What you should do:
Using the listing below, extract each line that has the word "finish" in it.
»»
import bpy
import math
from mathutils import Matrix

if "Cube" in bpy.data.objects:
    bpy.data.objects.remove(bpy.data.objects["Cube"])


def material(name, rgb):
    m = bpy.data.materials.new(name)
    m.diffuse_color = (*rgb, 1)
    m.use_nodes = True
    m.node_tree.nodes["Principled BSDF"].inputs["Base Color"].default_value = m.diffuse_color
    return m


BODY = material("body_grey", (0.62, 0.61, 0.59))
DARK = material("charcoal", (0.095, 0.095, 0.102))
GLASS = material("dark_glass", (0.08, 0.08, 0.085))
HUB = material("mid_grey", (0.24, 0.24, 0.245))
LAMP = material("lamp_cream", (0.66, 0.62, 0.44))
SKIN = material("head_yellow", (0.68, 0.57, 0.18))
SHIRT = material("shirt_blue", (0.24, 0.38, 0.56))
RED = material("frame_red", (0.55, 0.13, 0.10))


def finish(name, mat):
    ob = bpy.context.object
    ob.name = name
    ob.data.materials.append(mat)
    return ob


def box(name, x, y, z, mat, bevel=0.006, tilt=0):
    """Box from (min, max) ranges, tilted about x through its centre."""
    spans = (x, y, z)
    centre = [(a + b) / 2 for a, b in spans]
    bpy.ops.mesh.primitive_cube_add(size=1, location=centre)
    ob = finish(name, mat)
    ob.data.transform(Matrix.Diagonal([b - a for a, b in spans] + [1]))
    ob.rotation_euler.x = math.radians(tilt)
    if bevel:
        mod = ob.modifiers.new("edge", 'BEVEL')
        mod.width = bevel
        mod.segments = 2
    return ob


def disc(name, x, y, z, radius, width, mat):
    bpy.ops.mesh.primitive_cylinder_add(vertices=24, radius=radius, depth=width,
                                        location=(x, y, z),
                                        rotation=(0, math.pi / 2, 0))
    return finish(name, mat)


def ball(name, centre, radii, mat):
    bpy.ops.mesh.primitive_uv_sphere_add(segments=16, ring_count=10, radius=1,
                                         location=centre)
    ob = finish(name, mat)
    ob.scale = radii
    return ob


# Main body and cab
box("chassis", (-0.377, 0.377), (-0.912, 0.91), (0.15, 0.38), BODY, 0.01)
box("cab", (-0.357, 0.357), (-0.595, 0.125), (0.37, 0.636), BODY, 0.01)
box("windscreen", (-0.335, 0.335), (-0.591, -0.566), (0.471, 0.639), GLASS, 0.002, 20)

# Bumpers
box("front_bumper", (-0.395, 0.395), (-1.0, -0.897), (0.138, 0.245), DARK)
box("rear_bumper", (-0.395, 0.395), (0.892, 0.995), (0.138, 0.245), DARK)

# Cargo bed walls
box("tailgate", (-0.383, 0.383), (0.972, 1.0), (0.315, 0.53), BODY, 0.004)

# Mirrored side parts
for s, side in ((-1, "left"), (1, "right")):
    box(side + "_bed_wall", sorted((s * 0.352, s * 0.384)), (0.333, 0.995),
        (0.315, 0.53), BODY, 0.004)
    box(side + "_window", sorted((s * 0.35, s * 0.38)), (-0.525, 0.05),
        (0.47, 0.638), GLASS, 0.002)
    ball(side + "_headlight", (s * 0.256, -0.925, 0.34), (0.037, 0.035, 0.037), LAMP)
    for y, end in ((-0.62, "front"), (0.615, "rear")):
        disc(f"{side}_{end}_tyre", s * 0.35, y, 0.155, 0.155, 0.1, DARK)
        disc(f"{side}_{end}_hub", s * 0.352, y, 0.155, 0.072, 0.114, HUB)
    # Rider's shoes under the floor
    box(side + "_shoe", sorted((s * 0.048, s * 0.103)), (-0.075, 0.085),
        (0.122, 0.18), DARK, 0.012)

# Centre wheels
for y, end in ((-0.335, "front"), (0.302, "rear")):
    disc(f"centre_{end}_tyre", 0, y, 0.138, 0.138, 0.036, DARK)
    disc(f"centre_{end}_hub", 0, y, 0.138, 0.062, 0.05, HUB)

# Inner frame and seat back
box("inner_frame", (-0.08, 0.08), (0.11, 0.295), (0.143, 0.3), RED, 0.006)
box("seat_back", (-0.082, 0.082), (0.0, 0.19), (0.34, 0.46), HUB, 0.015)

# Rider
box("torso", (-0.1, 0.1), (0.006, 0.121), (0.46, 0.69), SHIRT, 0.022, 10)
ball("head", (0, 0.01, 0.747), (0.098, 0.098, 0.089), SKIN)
««
Problem solution:
def finish(name, mat):
    ob = finish(name, mat)
    return finish(name, mat)
    ob = finish(name, mat)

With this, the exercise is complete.